The next day we hop in a covered, red pickup truck with passenger seating in the back. Red trucks are more common than taxis in Chiang Mai. We jostle around on the switchbacks all the way up the Doi Suthep mountain. The city is beautiful from the top. The temple Wat Phra That Doi Suthep temple was built in 1383, but the first road up the mountain wasn’t until 1935.
The steps are flanked by an endless, green dragon hand railing leading to the temple complex at the top.
The next morning we get into another red truck. Our destination is the “Grand Canyon.” It’s all red cliffs and cool turquoise water. When we get tired from swimming we roll onto bamboo rafts placed throughout the swimming hole.
On our final day in Chiang Mai we are picked up in town by the son of a family of elephant keepers. He takes us into their village in the hills. On the way there we stop for lattes, he blasts his favorite playlist, and we talk about conflict on the Malaysian/Thai border. The big pickup truck winds through hills and up impossibly narrow and steep dirt roads.
We pass other elephant camps. The elephants stand in corrals with chairs harnessed to their back. Our guide explains “It is okay to ride elephant, their backs are strong. But rope around belly and hard chair and standing in sun all day are very bad for elephant. The elephants are part of our family, we do not ride them.”
We reach the elephant and see them in a shady wooded area. We feed them whole bunches of bananas at a time and foot long raw sugar cane. Elephants have about the same lifespan as humans. The oldest elephant at the camp was 55-years-old.

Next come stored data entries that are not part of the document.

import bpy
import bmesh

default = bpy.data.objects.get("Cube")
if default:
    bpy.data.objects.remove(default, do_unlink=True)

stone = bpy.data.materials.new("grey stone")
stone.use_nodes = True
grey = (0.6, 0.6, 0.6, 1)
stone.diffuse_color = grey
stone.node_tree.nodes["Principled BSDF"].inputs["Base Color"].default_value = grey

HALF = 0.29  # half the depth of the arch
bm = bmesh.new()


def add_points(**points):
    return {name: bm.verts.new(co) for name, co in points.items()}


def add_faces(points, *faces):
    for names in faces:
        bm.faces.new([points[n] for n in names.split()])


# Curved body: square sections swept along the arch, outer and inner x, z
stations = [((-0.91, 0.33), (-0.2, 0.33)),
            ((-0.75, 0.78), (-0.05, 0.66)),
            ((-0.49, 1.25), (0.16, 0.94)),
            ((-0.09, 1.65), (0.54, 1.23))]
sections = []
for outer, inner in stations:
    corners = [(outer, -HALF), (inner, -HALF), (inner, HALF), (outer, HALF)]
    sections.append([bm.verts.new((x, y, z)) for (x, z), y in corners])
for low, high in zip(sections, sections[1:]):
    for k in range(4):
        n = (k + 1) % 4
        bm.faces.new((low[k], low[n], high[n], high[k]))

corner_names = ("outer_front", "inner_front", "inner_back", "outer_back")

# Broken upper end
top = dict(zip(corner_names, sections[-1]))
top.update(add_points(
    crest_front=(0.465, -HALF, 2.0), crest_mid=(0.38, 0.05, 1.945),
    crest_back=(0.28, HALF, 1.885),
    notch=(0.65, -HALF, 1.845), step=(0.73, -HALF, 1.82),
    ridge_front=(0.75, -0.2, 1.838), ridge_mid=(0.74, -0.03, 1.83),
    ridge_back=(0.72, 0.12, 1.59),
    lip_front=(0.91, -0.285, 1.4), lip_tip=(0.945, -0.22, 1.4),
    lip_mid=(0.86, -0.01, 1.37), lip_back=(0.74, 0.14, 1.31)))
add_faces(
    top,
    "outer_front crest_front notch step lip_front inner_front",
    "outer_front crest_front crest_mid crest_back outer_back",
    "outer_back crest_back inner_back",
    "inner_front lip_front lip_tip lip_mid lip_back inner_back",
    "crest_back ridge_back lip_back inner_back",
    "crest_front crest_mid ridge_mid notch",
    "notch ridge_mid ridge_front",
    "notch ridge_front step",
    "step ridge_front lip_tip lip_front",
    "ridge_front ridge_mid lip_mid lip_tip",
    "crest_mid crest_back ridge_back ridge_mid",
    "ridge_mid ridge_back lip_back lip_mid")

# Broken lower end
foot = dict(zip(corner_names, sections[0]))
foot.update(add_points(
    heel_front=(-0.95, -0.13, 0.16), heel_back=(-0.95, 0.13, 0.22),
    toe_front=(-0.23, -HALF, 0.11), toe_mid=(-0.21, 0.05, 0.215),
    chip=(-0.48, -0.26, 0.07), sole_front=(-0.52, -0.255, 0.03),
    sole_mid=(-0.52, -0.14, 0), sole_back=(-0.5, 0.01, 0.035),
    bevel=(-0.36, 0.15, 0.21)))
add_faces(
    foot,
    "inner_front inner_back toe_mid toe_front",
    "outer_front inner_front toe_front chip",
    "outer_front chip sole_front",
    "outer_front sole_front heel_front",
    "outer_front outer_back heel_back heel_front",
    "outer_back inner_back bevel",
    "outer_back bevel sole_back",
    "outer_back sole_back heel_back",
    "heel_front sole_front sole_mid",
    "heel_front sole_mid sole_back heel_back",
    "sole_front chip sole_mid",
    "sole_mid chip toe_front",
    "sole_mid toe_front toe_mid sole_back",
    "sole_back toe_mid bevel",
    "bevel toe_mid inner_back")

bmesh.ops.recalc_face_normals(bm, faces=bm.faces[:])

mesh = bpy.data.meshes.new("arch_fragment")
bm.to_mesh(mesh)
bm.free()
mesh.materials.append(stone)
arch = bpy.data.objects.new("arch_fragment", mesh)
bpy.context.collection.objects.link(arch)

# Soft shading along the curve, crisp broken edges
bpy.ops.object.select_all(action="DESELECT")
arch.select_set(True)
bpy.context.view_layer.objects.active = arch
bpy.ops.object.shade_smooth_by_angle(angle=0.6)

We follow the elephants to a large mud pit then go to the river. We throw water on the elephants and use brushes to scrub their hairy tough skin. At the end of the day we are in love with the elephants.